- [WHAT YOU WILL DO] Copy each line of the following data that contains "append".

[Stored items]
---

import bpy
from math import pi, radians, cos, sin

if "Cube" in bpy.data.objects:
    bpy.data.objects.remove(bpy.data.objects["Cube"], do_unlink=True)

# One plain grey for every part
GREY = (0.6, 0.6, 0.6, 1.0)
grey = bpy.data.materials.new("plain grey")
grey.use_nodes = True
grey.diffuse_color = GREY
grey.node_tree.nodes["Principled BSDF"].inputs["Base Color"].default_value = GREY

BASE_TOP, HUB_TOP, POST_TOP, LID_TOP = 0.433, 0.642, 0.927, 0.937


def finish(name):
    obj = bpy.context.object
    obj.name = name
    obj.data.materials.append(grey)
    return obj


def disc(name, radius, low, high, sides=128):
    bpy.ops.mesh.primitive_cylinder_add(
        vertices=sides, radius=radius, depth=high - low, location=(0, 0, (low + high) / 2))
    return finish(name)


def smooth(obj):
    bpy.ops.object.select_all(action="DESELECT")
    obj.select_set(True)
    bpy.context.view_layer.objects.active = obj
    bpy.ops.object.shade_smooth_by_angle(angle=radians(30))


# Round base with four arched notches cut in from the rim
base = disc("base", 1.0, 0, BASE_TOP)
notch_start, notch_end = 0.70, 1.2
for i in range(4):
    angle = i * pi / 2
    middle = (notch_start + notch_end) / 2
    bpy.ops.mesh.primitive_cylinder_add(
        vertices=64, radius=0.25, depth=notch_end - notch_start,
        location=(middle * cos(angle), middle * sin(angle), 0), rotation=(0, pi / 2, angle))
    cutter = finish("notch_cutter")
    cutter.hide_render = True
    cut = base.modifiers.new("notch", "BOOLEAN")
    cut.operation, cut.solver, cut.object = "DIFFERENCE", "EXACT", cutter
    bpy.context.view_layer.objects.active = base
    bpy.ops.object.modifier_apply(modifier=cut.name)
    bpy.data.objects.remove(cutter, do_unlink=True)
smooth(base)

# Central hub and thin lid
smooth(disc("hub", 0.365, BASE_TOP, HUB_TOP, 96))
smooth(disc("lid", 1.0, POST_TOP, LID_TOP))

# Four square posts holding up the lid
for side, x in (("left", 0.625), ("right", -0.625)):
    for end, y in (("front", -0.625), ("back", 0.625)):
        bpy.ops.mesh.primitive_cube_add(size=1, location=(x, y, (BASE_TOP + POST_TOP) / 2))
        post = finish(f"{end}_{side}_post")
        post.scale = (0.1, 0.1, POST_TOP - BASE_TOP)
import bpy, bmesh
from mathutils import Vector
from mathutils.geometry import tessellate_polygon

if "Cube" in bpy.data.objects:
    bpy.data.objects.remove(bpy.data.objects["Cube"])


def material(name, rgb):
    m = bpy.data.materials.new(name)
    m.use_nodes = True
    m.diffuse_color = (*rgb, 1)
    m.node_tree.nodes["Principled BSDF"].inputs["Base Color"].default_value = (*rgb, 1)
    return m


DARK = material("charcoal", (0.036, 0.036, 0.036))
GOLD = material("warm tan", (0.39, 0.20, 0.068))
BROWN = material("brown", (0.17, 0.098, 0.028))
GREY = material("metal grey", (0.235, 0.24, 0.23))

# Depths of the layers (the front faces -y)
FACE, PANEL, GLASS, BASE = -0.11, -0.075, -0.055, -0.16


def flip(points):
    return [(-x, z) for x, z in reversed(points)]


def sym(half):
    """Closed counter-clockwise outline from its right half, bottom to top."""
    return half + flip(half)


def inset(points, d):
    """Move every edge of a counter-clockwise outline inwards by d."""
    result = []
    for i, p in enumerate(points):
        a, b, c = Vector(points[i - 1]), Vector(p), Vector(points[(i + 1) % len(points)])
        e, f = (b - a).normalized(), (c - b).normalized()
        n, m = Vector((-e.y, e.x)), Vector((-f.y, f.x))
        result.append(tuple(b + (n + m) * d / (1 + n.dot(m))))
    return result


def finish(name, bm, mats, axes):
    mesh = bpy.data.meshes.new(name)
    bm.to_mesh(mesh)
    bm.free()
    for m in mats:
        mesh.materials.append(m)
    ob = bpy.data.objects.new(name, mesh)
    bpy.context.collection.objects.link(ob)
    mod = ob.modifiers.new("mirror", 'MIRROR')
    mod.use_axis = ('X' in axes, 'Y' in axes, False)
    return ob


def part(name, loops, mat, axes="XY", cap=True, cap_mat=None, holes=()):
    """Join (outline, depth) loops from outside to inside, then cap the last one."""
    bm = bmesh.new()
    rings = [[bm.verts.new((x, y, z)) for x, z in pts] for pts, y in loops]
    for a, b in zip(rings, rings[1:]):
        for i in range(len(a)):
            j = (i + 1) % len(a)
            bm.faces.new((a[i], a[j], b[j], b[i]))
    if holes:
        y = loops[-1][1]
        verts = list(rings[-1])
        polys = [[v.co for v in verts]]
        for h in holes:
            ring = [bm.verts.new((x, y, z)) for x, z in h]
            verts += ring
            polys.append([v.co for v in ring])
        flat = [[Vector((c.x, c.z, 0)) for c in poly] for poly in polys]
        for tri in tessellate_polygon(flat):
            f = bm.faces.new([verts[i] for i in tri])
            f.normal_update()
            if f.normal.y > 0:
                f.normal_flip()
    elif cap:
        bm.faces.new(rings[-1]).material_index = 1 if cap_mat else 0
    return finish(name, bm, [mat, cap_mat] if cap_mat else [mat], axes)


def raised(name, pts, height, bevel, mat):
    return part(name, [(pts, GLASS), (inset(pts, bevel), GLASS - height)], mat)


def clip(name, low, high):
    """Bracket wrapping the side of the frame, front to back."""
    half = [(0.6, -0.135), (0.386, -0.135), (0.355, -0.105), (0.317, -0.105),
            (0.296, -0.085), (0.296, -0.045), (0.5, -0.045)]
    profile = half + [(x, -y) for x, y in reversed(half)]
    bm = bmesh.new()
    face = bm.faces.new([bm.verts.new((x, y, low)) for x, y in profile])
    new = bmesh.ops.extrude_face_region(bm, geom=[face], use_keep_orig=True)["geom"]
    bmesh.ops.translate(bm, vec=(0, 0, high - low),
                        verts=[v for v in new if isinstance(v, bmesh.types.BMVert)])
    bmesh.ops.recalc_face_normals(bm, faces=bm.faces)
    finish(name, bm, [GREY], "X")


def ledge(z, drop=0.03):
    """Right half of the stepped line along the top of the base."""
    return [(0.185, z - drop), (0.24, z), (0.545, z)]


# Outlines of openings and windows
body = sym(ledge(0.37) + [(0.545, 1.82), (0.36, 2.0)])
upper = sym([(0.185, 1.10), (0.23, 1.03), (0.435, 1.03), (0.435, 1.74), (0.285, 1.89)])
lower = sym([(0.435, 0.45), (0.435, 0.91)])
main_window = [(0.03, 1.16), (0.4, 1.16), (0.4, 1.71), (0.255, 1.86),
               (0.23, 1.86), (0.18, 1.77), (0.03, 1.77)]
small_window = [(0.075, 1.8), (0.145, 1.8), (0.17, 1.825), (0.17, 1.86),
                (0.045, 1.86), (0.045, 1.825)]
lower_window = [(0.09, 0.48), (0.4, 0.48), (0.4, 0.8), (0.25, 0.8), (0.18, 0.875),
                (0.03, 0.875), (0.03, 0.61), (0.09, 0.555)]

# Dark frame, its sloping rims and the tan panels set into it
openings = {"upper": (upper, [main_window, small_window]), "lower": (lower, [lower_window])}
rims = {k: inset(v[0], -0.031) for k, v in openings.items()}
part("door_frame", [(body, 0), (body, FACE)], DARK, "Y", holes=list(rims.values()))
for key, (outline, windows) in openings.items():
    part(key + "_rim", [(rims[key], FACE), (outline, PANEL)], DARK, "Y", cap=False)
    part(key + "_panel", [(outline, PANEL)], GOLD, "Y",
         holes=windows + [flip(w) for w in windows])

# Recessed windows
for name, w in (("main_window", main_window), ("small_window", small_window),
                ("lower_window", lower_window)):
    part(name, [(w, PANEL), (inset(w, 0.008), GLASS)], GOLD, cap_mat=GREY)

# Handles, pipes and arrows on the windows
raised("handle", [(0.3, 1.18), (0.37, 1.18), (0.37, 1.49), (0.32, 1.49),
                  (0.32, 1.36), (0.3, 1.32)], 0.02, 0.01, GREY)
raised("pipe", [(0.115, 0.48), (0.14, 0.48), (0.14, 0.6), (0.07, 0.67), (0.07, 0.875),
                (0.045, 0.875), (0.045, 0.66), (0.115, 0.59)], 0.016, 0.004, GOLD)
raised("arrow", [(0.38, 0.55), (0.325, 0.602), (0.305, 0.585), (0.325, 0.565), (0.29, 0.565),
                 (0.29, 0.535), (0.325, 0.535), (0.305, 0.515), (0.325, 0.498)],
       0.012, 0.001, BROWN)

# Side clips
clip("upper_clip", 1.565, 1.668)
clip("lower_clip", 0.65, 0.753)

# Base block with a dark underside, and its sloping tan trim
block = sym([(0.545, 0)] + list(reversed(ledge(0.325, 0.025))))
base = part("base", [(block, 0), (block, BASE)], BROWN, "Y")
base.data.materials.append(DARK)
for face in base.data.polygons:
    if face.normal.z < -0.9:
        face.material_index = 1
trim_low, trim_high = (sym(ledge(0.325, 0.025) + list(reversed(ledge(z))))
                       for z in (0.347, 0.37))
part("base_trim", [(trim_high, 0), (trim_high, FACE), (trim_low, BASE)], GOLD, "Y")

---

- [TASK OUTPUT]
    obj.data.materials.append(grey)
        result.append(tuple(b + (n + m) * d / (1 + n.dot(m))))
        mesh.materials.append(m)
            polys.append([v.co for v in ring])
base.data.materials.append(DARK)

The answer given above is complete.